BEGIN Material to process
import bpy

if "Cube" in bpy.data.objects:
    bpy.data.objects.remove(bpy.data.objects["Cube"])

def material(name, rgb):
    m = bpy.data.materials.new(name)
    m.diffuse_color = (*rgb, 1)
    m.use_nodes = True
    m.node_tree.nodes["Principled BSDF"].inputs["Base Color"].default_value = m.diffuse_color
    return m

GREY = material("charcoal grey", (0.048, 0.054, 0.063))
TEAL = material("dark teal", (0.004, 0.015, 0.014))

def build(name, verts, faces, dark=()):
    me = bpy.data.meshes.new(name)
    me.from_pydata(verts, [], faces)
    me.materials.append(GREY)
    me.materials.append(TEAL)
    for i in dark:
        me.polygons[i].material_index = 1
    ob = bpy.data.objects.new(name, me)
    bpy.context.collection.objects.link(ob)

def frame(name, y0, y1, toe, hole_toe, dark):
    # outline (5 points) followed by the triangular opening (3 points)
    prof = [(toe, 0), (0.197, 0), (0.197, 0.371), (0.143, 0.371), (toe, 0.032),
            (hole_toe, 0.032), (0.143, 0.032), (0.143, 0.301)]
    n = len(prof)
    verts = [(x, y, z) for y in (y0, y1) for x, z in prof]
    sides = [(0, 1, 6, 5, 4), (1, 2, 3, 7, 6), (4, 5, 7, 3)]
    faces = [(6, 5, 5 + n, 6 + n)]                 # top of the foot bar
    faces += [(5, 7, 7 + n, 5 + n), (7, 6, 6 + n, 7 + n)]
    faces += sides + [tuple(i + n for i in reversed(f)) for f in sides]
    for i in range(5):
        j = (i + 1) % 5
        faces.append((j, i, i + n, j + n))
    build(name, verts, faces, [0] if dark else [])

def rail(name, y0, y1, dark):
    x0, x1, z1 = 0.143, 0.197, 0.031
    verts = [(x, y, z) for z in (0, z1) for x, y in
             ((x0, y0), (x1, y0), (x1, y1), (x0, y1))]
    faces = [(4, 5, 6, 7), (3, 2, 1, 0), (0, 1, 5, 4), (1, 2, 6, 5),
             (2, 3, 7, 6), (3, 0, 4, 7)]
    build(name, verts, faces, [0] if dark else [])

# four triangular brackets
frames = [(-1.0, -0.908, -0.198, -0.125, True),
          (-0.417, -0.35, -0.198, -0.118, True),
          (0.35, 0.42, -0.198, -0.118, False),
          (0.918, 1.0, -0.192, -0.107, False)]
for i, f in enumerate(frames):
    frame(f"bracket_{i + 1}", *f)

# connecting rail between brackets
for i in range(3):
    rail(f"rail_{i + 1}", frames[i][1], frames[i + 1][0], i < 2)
END Material to process
▶ Requirement:
Everything from the first line of the material through the line containing "verts = [(x, y, z) for z" is to be printed exactly; lines after that are to be left out.

▶ Solution for this problem:
import bpy

if "Cube" in bpy.data.objects:
    bpy.data.objects.remove(bpy.data.objects["Cube"])

def material(name, rgb):
    m = bpy.data.materials.new(name)
    m.diffuse_color = (*rgb, 1)
    m.use_nodes = True
    m.node_tree.nodes["Principled BSDF"].inputs["Base Color"].default_value = m.diffuse_color
    return m

GREY = material("charcoal grey", (0.048, 0.054, 0.063))
TEAL = material("dark teal", (0.004, 0.015, 0.014))

def build(name, verts, faces, dark=()):
    me = bpy.data.meshes.new(name)
    me.from_pydata(verts, [], faces)
    me.materials.append(GREY)
    me.materials.append(TEAL)
    for i in dark:
        me.polygons[i].material_index = 1
    ob = bpy.data.objects.new(name, me)
    bpy.context.collection.objects.link(ob)

def frame(name, y0, y1, toe, hole_toe, dark):
    # outline (5 points) followed by the triangular opening (3 points)
    prof = [(toe, 0), (0.197, 0), (0.197, 0.371), (0.143, 0.371), (toe, 0.032),
            (hole_toe, 0.032), (0.143, 0.032), (0.143, 0.301)]
    n = len(prof)
    verts = [(x, y, z) for y in (y0, y1) for x, z in prof]
    sides = [(0, 1, 6, 5, 4), (1, 2, 3, 7, 6), (4, 5, 7, 3)]
    faces = [(6, 5, 5 + n, 6 + n)]                 # top of the foot bar
    faces += [(5, 7, 7 + n, 5 + n), (7, 6, 6 + n, 7 + n)]
    faces += sides + [tuple(i + n for i in reversed(f)) for f in sides]
    for i in range(5):
        j = (i + 1) % 5
        faces.append((j, i, i + n, j + n))
    build(name, verts, faces, [0] if dark else [])

def rail(name, y0, y1, dark):
    x0, x1, z1 = 0.143, 0.197, 0.031
    verts = [(x, y, z) for z in (0, z1) for x, y in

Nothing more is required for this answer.